Begin with the piece next to the bottom of the glider--it will be relatively small. Make it fit the seat
pan well in order to help keep the finished cushion from sliding out of place. Add another piece above
(which will be larger). Make it fit the shape of the glider around its edges using the wood rasp. Tape
the two together. Add another layer as before. After the first small slab, you will need to make the
sides taper wider at the forward end. I left them narrower than the space available by about 2-3 inches
on each side and use that space for small items which I might carry during a flight. I also left a space
at the lower-rear where our roll-up tool pouch rests.
Depending on your size and desired seating position, you will want to extend the second or third (perhaps
fourth) slab so that it goes past the stick on each side. Then, all the higher layers also continue
forward and probably will also need some tapered pieces in between them to build up for support of your
thighs. You can score or notch the foam where needed to make it fit over the bend in the seat/floorboards.
The parts of the cushion under my legs are the thickest of all.
During construction, after the first couple of layers of foam, get in the glider and check what is needed
in the way of additional height and shape. Don't hesitate to use partial and tapered pieces of foam--just
tape them together and try the cushion on for size as it grows! The wood rasp makes for quick work when
fitting to the seat pan and to your seat. If you don't like something, it is easy to throw it away and
A cushion which is springy and soft may feel good when you initially sit on it, but it will not support
your weight well and will tend to cut off your circulation. Multiple cushions tend to move around and
leave you in the wrong position.

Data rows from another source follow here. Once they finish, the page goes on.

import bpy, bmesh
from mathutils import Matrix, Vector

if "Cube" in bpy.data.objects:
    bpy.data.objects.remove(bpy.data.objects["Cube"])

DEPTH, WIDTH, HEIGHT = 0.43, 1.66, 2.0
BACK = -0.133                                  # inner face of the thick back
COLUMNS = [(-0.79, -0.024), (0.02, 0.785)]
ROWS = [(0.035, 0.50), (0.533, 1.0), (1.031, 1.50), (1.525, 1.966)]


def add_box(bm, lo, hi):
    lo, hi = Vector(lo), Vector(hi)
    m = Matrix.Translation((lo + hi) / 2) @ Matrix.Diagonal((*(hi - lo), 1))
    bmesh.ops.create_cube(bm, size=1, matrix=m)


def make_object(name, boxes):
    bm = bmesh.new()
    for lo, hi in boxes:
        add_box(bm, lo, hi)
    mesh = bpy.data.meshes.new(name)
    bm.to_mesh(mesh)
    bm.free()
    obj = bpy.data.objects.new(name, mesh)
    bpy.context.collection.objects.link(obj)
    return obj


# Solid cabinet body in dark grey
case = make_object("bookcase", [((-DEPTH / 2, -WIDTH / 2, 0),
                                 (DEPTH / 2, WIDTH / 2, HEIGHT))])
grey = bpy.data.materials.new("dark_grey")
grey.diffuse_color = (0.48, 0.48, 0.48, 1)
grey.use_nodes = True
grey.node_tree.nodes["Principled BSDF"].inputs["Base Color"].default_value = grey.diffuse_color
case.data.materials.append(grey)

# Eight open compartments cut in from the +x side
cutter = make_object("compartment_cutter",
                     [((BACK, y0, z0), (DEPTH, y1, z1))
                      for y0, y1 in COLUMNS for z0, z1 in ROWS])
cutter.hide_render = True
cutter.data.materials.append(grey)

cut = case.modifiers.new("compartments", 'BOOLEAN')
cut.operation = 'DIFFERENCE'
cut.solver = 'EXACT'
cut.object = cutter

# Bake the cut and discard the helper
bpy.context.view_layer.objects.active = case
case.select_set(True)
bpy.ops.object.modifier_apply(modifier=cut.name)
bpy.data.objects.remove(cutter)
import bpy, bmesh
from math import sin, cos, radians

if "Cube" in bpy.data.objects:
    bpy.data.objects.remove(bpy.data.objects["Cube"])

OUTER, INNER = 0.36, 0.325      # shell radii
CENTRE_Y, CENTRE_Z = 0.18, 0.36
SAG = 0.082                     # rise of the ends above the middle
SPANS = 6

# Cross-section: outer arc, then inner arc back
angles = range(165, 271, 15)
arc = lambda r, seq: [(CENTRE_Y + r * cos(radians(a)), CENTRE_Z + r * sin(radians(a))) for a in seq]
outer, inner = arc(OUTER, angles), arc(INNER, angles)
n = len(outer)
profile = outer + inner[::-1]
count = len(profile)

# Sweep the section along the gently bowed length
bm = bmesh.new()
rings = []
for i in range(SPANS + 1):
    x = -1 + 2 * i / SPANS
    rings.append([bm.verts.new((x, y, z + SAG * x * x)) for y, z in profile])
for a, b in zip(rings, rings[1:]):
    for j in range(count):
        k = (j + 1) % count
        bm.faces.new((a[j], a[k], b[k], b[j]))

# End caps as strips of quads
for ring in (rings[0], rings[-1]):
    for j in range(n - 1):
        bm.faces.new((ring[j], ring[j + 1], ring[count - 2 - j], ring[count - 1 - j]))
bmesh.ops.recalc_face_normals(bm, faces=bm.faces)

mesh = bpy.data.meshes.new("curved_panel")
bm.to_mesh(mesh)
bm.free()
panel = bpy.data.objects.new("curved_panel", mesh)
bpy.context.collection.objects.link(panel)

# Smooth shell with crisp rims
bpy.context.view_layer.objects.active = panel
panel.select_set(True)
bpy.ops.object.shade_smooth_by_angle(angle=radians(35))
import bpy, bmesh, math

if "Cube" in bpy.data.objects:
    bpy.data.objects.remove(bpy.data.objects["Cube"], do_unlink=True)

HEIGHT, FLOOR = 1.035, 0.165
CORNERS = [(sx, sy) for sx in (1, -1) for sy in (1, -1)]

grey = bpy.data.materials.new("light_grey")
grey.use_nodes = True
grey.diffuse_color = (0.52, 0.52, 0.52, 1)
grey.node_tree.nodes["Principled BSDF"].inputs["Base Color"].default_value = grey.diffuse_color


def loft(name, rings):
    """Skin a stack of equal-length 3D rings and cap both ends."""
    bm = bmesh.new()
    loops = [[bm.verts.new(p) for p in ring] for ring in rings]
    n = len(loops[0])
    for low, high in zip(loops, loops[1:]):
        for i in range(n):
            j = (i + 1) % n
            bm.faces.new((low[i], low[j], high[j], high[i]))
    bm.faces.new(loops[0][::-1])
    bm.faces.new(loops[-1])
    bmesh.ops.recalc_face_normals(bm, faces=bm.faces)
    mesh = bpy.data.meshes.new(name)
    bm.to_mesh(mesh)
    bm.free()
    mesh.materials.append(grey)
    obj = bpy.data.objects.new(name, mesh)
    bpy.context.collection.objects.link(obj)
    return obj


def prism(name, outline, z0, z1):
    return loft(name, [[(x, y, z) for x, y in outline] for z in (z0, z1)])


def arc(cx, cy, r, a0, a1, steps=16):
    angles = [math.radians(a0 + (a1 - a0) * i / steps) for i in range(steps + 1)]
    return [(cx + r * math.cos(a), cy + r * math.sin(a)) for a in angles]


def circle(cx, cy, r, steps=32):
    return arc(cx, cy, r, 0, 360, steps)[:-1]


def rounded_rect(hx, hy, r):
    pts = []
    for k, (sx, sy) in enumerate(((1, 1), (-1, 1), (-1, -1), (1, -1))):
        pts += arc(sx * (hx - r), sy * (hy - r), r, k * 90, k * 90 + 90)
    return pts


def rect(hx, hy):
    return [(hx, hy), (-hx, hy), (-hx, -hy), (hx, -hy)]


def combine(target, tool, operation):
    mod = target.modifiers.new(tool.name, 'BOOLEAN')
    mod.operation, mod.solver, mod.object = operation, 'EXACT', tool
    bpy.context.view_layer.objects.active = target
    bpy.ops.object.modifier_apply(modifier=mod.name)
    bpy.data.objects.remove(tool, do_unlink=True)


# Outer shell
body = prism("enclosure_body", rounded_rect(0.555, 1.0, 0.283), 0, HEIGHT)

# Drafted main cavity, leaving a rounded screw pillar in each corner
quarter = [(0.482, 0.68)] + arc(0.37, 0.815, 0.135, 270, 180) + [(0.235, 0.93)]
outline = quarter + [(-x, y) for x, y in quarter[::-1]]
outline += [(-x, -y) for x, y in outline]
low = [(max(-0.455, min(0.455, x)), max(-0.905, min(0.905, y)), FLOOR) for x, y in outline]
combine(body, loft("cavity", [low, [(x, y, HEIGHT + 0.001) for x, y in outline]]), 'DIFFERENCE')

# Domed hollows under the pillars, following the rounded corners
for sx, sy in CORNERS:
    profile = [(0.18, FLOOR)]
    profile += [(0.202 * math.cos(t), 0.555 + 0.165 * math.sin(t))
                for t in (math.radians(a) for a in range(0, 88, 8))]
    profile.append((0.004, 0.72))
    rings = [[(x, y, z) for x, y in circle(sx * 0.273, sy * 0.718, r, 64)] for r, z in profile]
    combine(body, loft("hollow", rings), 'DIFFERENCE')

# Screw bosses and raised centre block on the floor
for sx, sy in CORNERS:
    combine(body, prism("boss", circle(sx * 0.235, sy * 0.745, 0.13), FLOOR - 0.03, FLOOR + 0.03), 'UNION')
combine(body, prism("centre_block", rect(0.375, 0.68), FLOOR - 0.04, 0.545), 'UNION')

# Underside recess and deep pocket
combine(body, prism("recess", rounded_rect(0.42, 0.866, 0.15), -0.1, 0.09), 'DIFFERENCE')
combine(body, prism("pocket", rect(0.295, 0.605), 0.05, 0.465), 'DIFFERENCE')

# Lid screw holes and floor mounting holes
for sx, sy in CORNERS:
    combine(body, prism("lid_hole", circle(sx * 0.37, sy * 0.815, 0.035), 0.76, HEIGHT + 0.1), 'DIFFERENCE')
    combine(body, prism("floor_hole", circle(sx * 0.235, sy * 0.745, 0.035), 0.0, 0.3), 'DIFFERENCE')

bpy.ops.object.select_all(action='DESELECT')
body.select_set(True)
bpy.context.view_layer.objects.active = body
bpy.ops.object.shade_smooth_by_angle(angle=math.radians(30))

What you want is a dense cushion that when completed puts you in the
right position up-down and also forward-back and has the correct tilt for comfort. Your weight should
be spread as evenly as possible over the cushion, from just behind your knees to slightly above the end
of your spine. Don't overlook side to side weight distribution; sculpture the shape of the top layer of
Styrofoam to fit you. Save a little bit of space at the top for a thin layer of upholstery foam (as
dense as possible) to take up the slack spots and provide a bit of softness. I used a piece 1/2" thick.
Get yours all put together with tape and then fly with it. Readjust if needed. When you are satisfied
with the fit, tape it up well with the duct tape. Then cover it with a strong cotton cloth such as denim.
This will require some hand sewing. We built ours this way about 18 years ago, and it is still in use.
Later, I made a similar seat back cushion which is much less complicated. It fits flat against the
plywood seat back and is curved in front to fit me. Wider at the top, narrow at the base. It is only
used when we're not wearing a parachute.
The amount of time needed for construction of your custom cushion might be less than the time you would
otherwise be miserable during a Silver Duration flight!